Weeds are Not All Bad
There is a Native American tale whose main moral is to assure the people of the Earth that for every disease and problem mankind has, there is a plant to cure it. This, as the tale goes, is an ancient promise that the plants made to the Creator in order to protect the newest of creations . . . mankind. Whether you believe it or not, those weeds that you love to hate . . . may actually be beneficial, not only medicinally, but for the honeybee. Consider that lawns and gardens that are allowed to have a few weeds provide shelter and nutrition for pollinators, and they can still look green and lush. Do your part by providing some ‘wild spaces’ in your garden or yard. The bees, butterflies, and lady bugs will thank you!
Become a Beekeeper
Even if you don’t want to dive headlong into the interesting hobby of keeping bees, you can still be a beekeeper by providing a habitat that the bees prefer, limiting or eliminating the pesticides that you use, and allowing more ‘wild’ places to thrive in your area.

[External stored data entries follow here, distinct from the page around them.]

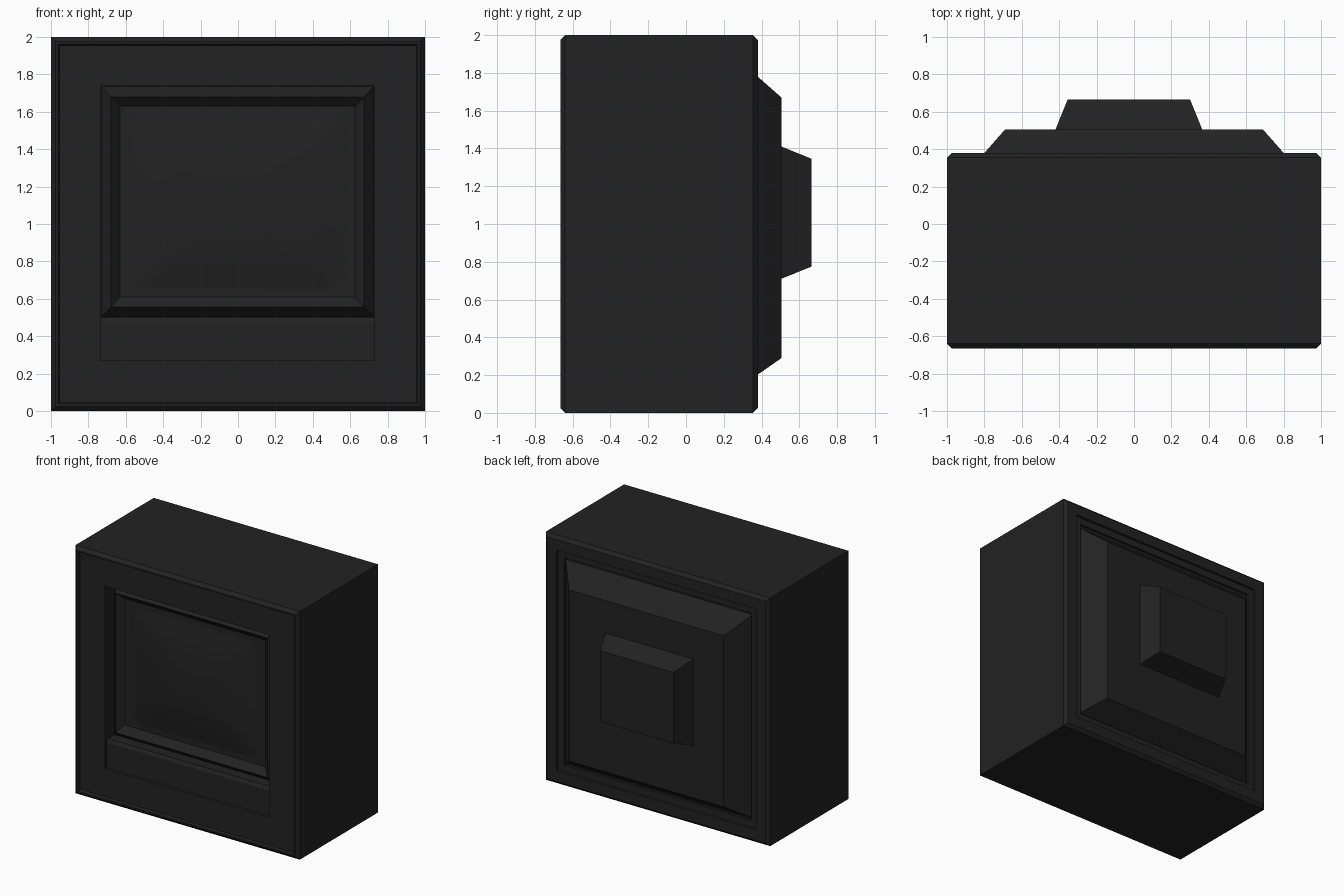
import bpy, bmesh, math

if "Cube" in bpy.data.objects:
    bpy.data.objects.remove(bpy.data.objects["Cube"])

plastic = bpy.data.materials.new("black_plastic")
plastic.diffuse_color = (0.016, 0.016, 0.016, 1)
plastic.use_nodes = True
plastic.node_tree.nodes["Principled BSDF"].inputs["Base Color"].default_value = plastic.diffuse_color


def finish(name, bm, smooth=False):
    bmesh.ops.recalc_face_normals(bm, faces=bm.faces)
    me = bpy.data.meshes.new(name)
    bm.to_mesh(me)
    bm.free()
    me.materials.append(plastic)
    for p in me.polygons:
        p.use_smooth = smooth
    ob = bpy.data.objects.new(name, me)
    bpy.context.collection.objects.link(ob)
    return ob


def loft(name, rings, caps=(True, True), closed=False):
    """Bridge a chain of rectangles given as (x0, x1, z0, z1, y)."""
    bm = bmesh.new()
    loops = [[bm.verts.new(c) for c in ((x0, y, z0), (x1, y, z0), (x1, y, z1), (x0, y, z1))]
             for x0, x1, z0, z1, y in rings]
    pairs = list(zip(loops, loops[1:]))
    if closed:
        pairs.append((loops[-1], loops[0]))
    for a, b in pairs:
        for i in range(4):
            j = (i + 1) % 4
            bm.faces.new((a[i], a[j], b[j], b[i]))
    if caps[0]:
        bm.faces.new(loops[0])
    if caps[1]:
        bm.faces.new(loops[-1])
    return finish(name, bm)


def inset(d, y):
    """Rectangle of the cabinet outline shrunk by d."""
    return (-1 + d, 1 - d, d, 2 - d, y)


F, B = -0.665, 0.38          # front and back planes of the cabinet
floor = F + 0.14             # bottom of the screen opening

# Cabinet: screen opening, front rim, bevelled box, stepped back rim
loft("cabinet", [
    (-0.735, 0.73, 0.27, 1.74, floor),
    (-0.735, 0.73, 0.27, 1.74, F + 0.02),
    inset(0.045, F + 0.02), inset(0.037, F), inset(0.025, F), inset(0, F + 0.025),
    inset(0, B - 0.025), inset(0.025, B), inset(0.11, B), inset(0.11, B - 0.02),
    inset(0.165, B - 0.02), inset(0.165, B - 0.04)])

# Stepped rear housing
loft("rear_housing", [(-0.835, 0.835, 0.175, 1.815, B - 0.04),
                      (-0.69, 0.69, 0.29, 1.67, 0.505)])
loft("tube_neck_cover", [(-0.42, 0.365, 0.71, 1.41, 0.505),
                         (-0.355, 0.30, 0.775, 1.345, 0.665)])

# Control panel below the screen, with a chamfered upper edge
loft("control_panel", [(-0.734, 0.729, 0.271, 0.50, floor),
                       (-0.734, 0.729, 0.271, 0.50, F + 0.055),
                       (-0.734, 0.729, 0.271, 0.475, F + 0.04)])

# Raised bezel around the screen
loft("screen_bezel", [(-0.73, 0.725, 0.505, 1.735, floor - 0.005),
                      (-0.68, 0.675, 0.555, 1.68, F + 0.075),
                      (-0.63, 0.625, 0.61, 1.63, F + 0.125)], caps=(False, True))

# Bulging picture tube glass: nested rounded rectangles
bm = bmesh.new()
hx, hz, r, cz, bulge = 0.583, 0.468, 0.11, 1.118, 0.055
outline = []
for sx, sz, start in ((1, 1, 0), (-1, 1, 90), (-1, -1, 180), (1, -1, 270)):
    for k in range(7):
        a = math.radians(start + 15 * k)
        outline.append((sx * (hx - r) + r * math.cos(a), sz * (hz - r) + r * math.sin(a)))
loops = []
for f in (1, 0.97, 0.92, 0.85, 0.75, 0.6, 0.4, 0.2):
    loop = []
    for x, z in outline:
        u, w = f * x / hx, f * z / hz
        h = bulge * (1 - abs(u) ** 3) * (1 - abs(w) ** 3)
        loop.append(bm.verts.new((f * x - 0.002, F + 0.124 - h, cz + f * z)))
    loops.append(loop)
n = len(outline)
for a, b in zip(loops, loops[1:]):
    for i in range(n):
        bm.faces.new((a[i], a[(i + 1) % n], b[(i + 1) % n], b[i]))
bm.faces.new(loops[-1])
glass = finish("screen_glass", bm, smooth=True)
# an open shell: make sure its faces look to the front
if sum(p.normal.y * p.area for p in glass.data.polygons) > 0:
    glass.data.flip_normals()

Those who wish to pursue the vastly rewarding hobby of beekeeping, and are lovers of all things honey, will need to assess a few factors before beginning. First, and for most make sure you and those around you are not allergic to bees. Do you have a good place for the bees? Bees prefer to have access to water, be in an area where there is not a lot of traffic or disturbance, and there are easy sources of food readily available. When you are ready, then it is a simple matter of purchasing the bee hives (most can be obtained as kits), selecting the type of honey bee, and obtaining the necessary beekeeper equipment. The best thing you can do before starting is to locate and contact your local beekeeping club. Working alongside someone who is already an established beekeeper can help you avoid some of those newbie mistakes that so often kill honeybees their first year.